Once you reach the line holding "a = 2 * math.pi * i / SEG", write out that line and every later one exactly, ending with the last line of the data; write nothing else.

(Document images with source code)
*-*-*
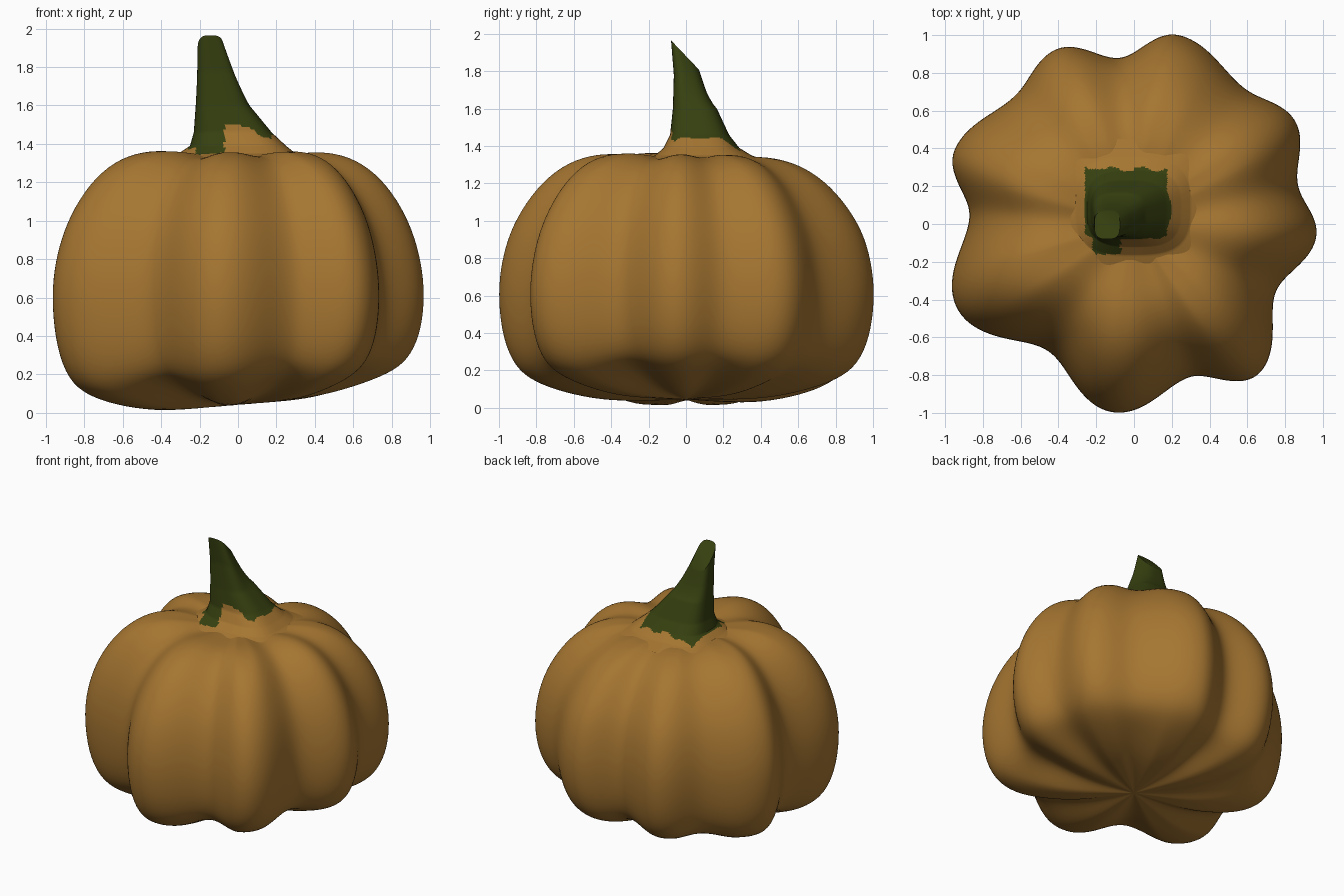
import bpy, bmesh, math

cube = bpy.data.objects.get("Cube")
if cube:
    bpy.data.objects.remove(cube, do_unlink=True)


def material(name, color):
    m = bpy.data.materials.new(name)
    m.use_nodes = True
    m.diffuse_color = color
    m.node_tree.nodes["Principled BSDF"].inputs["Base Color"].default_value = color
    return m


orange = material("pumpkin_orange", (0.38, 0.18, 0.031, 1))
green = material("stem_green", (0.037, 0.051, 0.005, 1))


def loft(name, rings, mats, rule=None):
    """Skin closed rings of points, cap both ends, smooth-shade."""
    bm = bmesh.new()
    loops = [[bm.verts.new(p) for p in ring] for ring in rings]
    for a, b in zip(loops, loops[1:]):
        for i in range(len(a)):
            j = (i + 1) % len(a)
            bm.faces.new((a[i], a[j], b[j], b[i]))
    bm.faces.new(loops[0][::-1])
    bm.faces.new(loops[-1])
    if rule:
        for f in bm.faces:
            f.material_index = rule(f.calc_center_median())
    me = bpy.data.meshes.new(name)
    bm.to_mesh(me)
    bm.free()
    ob = bpy.data.objects.new(name, me)
    bpy.context.collection.objects.link(ob)
    for m in mats:
        me.materials.append(m)
    bpy.ops.object.select_all(action='DESELECT')
    ob.select_set(True)
    bpy.context.view_layer.objects.active = ob
    bpy.ops.object.shade_smooth_by_angle(angle=math.radians(40))
    return ob


# Lobed outline: alternating ridges and valleys as (angle, radius)
OUTLINE = [(13, .895), (33, 1.02), (51, .93), (77, 1.035), (95, .885), (114, 1.02),
           (133, .93), (158, 1.035), (177, .875), (205, 1.045), (236, .815), (264, 1.01),
           (290, .865), (309, 1.04), (335, .835), (357, .975), (373, .895)]


def outline(deg):
    if deg < 13:
        deg += 360
    for (a, r), (b, q) in zip(OUTLINE, OUTLINE[1:]):
        if a <= deg <= b:
            t = (1 - math.cos(math.pi * (deg - a) / (b - a))) / 2
            return r + (q - r) * t


# Body: vertical profile as (scale, height), leaning low on one side
PROFILE = [(.02, .045), (.25, .04), (.46, .045), (.66, .09), (.81, .145), (.91, .22),
           (.975, .37), (1.0, .57), (.99, .74), (.95, .91), (.88, 1.07), (.77, 1.225),
           (.63, 1.33), (.48, 1.365), (.36, 1.358), (.22, 1.34), (.02, 1.33)]


def body_point(s, z, deg):
    r = outline(deg)
    valley = max(0, (1.0 - r) / .18)
    t = min(1, max(0, (s - .1) / .65))
    lobe = t * t * (3 - 2 * t)
    radius = s * (.96 + (r - .96) * lobe)
    x, y = radius * math.cos(math.radians(deg)), radius * math.sin(math.radians(deg))
    low = max(0, 1 - z / .6)
    high = max(0, (z - .9) / .45)
    # Valleys pinch in above and below, fading out toward the centre
    ripple = valley * 6.75 * s * s * max(0, 1 - s)
    lean = .09 * x * low - (.07 * y * y + .02 * y) * high
    return x, y, z + lean + ripple * (.08 * low - .05 * high)


SEG = 120
body = loft("pumpkin_body",
            [[body_point(s, z, 360 * i / SEG) for i in range(SEG)] for s, z in PROFILE],
            [orange])
sub = body.modifiers.new("smooth", 'SUBSURF')
sub.levels = sub.render_levels = 2

# Stem: squarish sections (height, x min, x max, y min, y max)
SECTIONS = [(1.315, -.39, .39, -.26, .45), (1.35, -.31, .30, -.165, .35),
            (1.39, -.25, .25, -.12, .285), (1.46, -.23, .175, -.085, .23),
            (1.6, -.22, .06, -.07, .165), (1.78, -.213, -.012, -.065, .11),
            (1.965, -.21, -.075, -.08, .07)]
STEPS = 10


def power(v):
    return math.copysign(abs(v) ** .65, v)


def stem_ring(z, x0, x1, y0, y1):
    ring = []
    for i in range(SEG):
        a = 2 * math.pi * i / SEG
        x = (x0 + x1) / 2 + (x1 - x0) / 2 * power(math.cos(a))
        y = (y0 + y1) / 2 + (y1 - y0) / 2 * power(math.sin(a))
        # The cut end slopes down toward the back
        cut = max(0, (z - 1.6) / .365)
        ring.append((x, y, z - 1.05 * (y - y0) * cut))
    return ring


def stem_color(c):
    tongue = -.22 < c.x < -.07 and -.16 < c.y < .29
    wave = .012 * math.sin(40 * c.x)
    main = -.26 < c.x < .175 and -.068 + wave < c.y < .29 + wave
    return int(c.z > 1.5 - .3 * max(0, c.x) or tongue or main)


rings = []
for a, b in zip(SECTIONS, SECTIONS[1:]):
    for k in range(STEPS):
        rings.append(stem_ring(*[p + (q - p) * k / STEPS for p, q in zip(a, b)]))
rings.append(stem_ring(*SECTIONS[-1]))
loft("stem", rings, [orange, green], stem_color)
*-*-*
## Solution
        a = 2 * math.pi * i / SEG
        x = (x0 + x1) / 2 + (x1 - x0) / 2 * power(math.cos(a))
        y = (y0 + y1) / 2 + (y1 - y0) / 2 * power(math.sin(a))
        # The cut end slopes down toward the back
        cut = max(0, (z - 1.6) / .365)
        ring.append((x, y, z - 1.05 * (y - y0) * cut))
    return ring


def stem_color(c):
    tongue = -.22 < c.x < -.07 and -.16 < c.y < .29
    wave = .012 * math.sin(40 * c.x)
    main = -.26 < c.x < .175 and -.068 + wave < c.y < .29 + wave
    return int(c.z > 1.5 - .3 * max(0, c.x) or tongue or main)


rings = []
for a, b in zip(SECTIONS, SECTIONS[1:]):
    for k in range(STEPS):
        rings.append(stem_ring(*[p + (q - p) * k / STEPS for p, q in zip(a, b)]))
rings.append(stem_ring(*SECTIONS[-1]))
loft("stem", rings, [orange, green], stem_color)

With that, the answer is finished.